--- Records for the exercise Enclosed Below ---

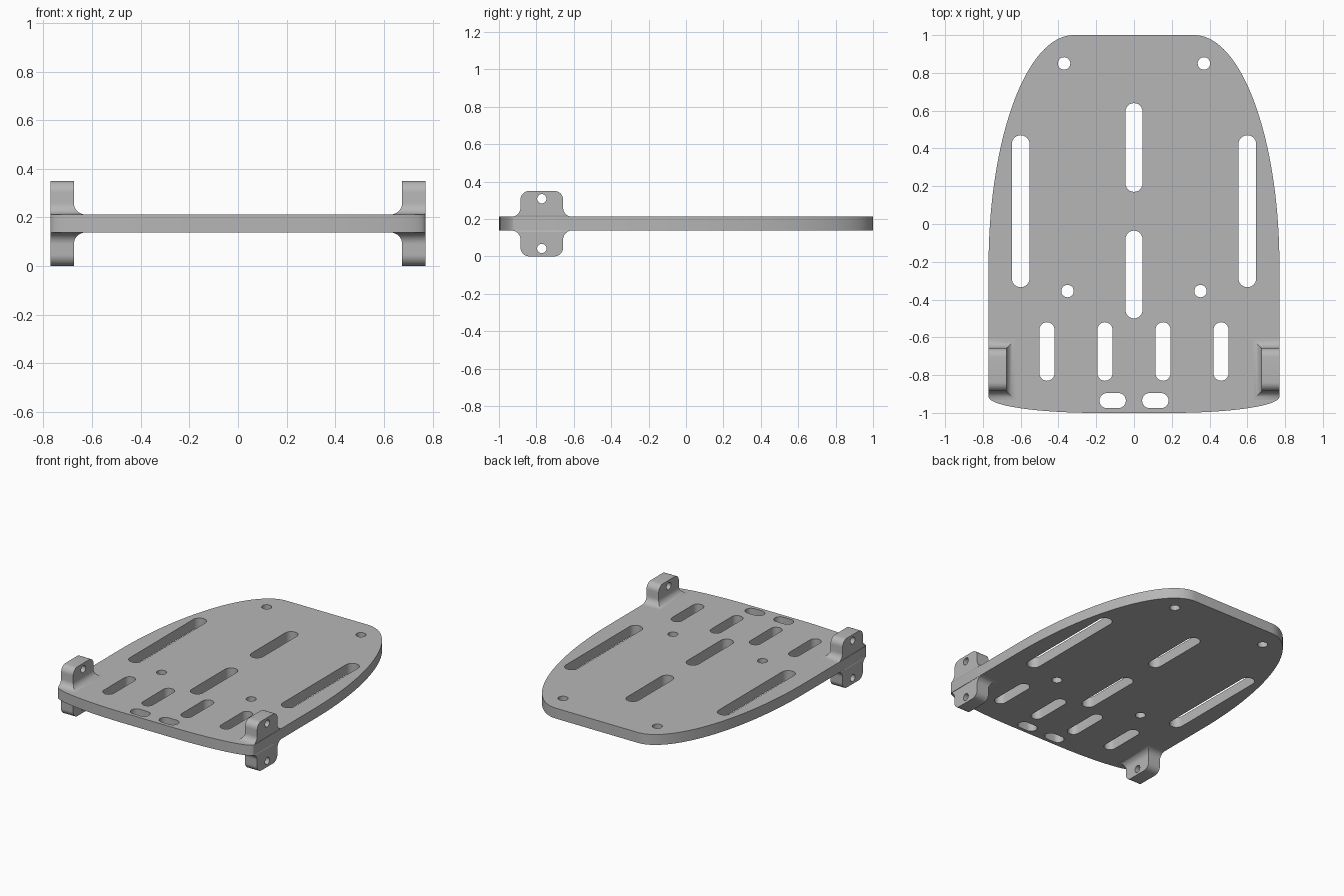
import bpy
import bmesh
from math import sin, cos, pi, sqrt, radians

cube = bpy.data.objects.get("Cube")
if cube:
    bpy.data.objects.remove(cube, do_unlink=True)

MID, HALF = 0.175, 0.037      # plate middle height and half thickness
SIDE = 0.77                   # half width of the plate
FRONT_Y, FRONT_RX, FRONT_RY = -0.915, 0.57, 0.085

grey = bpy.data.materials.new("plain grey")
grey.use_nodes = True
grey.diffuse_color = (0.47, 0.47, 0.47, 1)
grey.node_tree.nodes["Principled BSDF"].inputs["Base Color"].default_value = (0.47, 0.47, 0.47, 1)


def activate(obj):
    bpy.ops.object.select_all(action='DESELECT')
    obj.select_set(True)
    bpy.context.view_layer.objects.active = obj


def finish(obj):
    activate(obj)
    bpy.ops.object.shade_smooth_by_angle(angle=radians(30))


def arc(cx, cy, rx, ry, a0, a1, n):
    return [(cx + rx * cos(a0 + (a1 - a0) * i / n), cy + ry * sin(a0 + (a1 - a0) * i / n))
            for i in range(n + 1)]


def slot(x0, x1, y0, y1):
    """Rounded slot filling the given rectangle."""
    r = min(x1 - x0, y1 - y0) / 2
    if y1 - y0 > x1 - x0:
        return arc(x0 + r, y1 - r, r, r, 0, pi, 12) + arc(x0 + r, y0 + r, r, r, pi, 2 * pi, 12)
    return (arc(x1 - r, y0 + r, r, r, -pi / 2, pi / 2, 12)
            + arc(x0 + r, y0 + r, r, r, pi / 2, 1.5 * pi, 12))


# Plate outline: elliptical shoulders at the back, shallow curved front edge
right_half = (arc(SIDE - FRONT_RX, FRONT_Y, FRONT_RX, FRONT_RY, -pi / 2, 0, 24)
              + arc(0.32, -0.22, SIDE - 0.32, 1.22, 0, pi / 2, 40))
outlines = [right_half + [(-x, y) for x, y in reversed(right_half)]]

# Slots and screw holes
outlines += [slot(-0.045, 0.045, 0.17, 0.64), slot(-0.045, 0.045, -0.50, -0.035)]
for s in (-1, 1):
    for x, w, y0, y1 in ((0.60, 0.047, -0.335, 0.47),
                         (0.154, 0.04, -0.83, -0.52),
                         (0.461, 0.04, -0.83, -0.52),
                         (0.113, 0.07, -0.975, -0.895)):
        outlines.append(slot(s * x - w, s * x + w, y0, y1))
    for x, y in ((0.37, 0.85), (0.352, -0.355)):
        outlines.append(arc(s * x, y, 0.033, 0.033, 0, 2 * pi, 24)[:-1])

curve = bpy.data.curves.new("base_plate", 'CURVE')
curve.dimensions = '2D'
curve.fill_mode = 'BOTH'
curve.extrude = HALF
for pts in outlines:
    sp = curve.splines.new('POLY')
    sp.points.add(len(pts) - 1)
    for p, (x, y) in zip(sp.points, pts):
        p.co = (x, y, 0, 1)
    sp.use_cyclic_u = True
plate = bpy.data.objects.new("base_plate", curve)
plate.location.z = MID
bpy.context.collection.objects.link(plate)
activate(plate)
bpy.ops.object.convert(target='MESH')
plate = bpy.context.object
bm = bmesh.new()
bm.from_mesh(plate.data)
bmesh.ops.remove_doubles(bm, verts=bm.verts, dist=0.0001)
bmesh.ops.recalc_face_normals(bm, faces=bm.faces)
bm.to_mesh(plate.data)
bm.free()
plate.data.materials.clear()
plate.data.materials.append(grey)
finish(plate)


def edge_limit(y):
    """Half width of the plate at y, so the fillet stays on the plate."""
    t = min(0, y - FRONT_Y) / FRONT_RY
    return SIDE - FRONT_RX + FRONT_RX * sqrt(max(0, 1 - t * t))


def make_tab(name, sx, sz):
    """Side tab with a mitred fillet at its foot and a rounded end."""
    y0, y1, x0, tip = -0.885, -0.657, 0.675, 0.175
    foot, end, n = 0.048, 0.047, 8
    rings = []
    for i in range(n + 1):
        a = i / n * pi / 2
        grow = foot * (1 - sin(a))
        rings.append((HALF + foot * (1 - cos(a)), y0 - grow, y1 + grow, x0 - grow))
    for i in range(n + 1):
        a = i / n * pi / 2
        cut = end * (1 - cos(a))
        rings.append((tip - end + end * sin(a), y0 + cut, y1 - cut, x0))
    bm = bmesh.new()
    loops = []
    for h, ya, yb, xa in rings:
        corners = ((xa, ya), (edge_limit(ya), ya), (SIDE, yb), (xa, yb))
        loops.append([bm.verts.new((sx * x, y, MID + sz * h)) for x, y in corners])
    for lo, hi in zip(loops, loops[1:]):
        for k in range(4):
            m = (k + 1) % 4
            bm.faces.new((lo[k], lo[m], hi[m], hi[k]))
    bm.faces.new(loops[0])
    bm.faces.new(loops[-1])
    bmesh.ops.recalc_face_normals(bm, faces=bm.faces)
    mesh = bpy.data.meshes.new(name)
    bm.to_mesh(mesh)
    bm.free()
    mesh.materials.append(grey)
    tab = bpy.data.objects.new(name, mesh)
    bpy.context.collection.objects.link(tab)

    # Pin hole through the tab
    bpy.ops.mesh.primitive_cylinder_add(vertices=24, radius=0.025, depth=0.4,
                                        location=(sx * 0.72, -0.771, MID + sz * 0.133),
                                        rotation=(0, pi / 2, 0))
    cutter = bpy.context.object
    cutter.hide_render = True
    cutter.data.materials.append(grey)
    mod = tab.modifiers.new("pin_hole", 'BOOLEAN')
    mod.operation = 'DIFFERENCE'
    mod.solver = 'EXACT'
    mod.object = cutter
    activate(tab)
    bpy.ops.object.modifier_apply(modifier=mod.name)
    bpy.data.objects.remove(cutter, do_unlink=True)
    finish(tab)


for side, sx in (("left", 1), ("right", -1)):
    for level, sz in (("upper", 1), ("lower", -1)):
        make_tab(f"{side}_{level}_tab", sx, sz)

--- End of Enclosed Records for the exercise ---

▶ _Work item_
What you give back should be exactly the lines from the top of the data above down to and including the line with "grey.diffuse_color = (0.47, 0.47, 0.47, 1)", minus any pictures.

▶ _Finished task_
import bpy
import bmesh
from math import sin, cos, pi, sqrt, radians

cube = bpy.data.objects.get("Cube")
if cube:
    bpy.data.objects.remove(cube, do_unlink=True)

MID, HALF = 0.175, 0.037      # plate middle height and half thickness
SIDE = 0.77                   # half width of the plate
FRONT_Y, FRONT_RX, FRONT_RY = -0.915, 0.57, 0.085

grey = bpy.data.materials.new("plain grey")
grey.use_nodes = True
grey.diffuse_color = (0.47, 0.47, 0.47, 1)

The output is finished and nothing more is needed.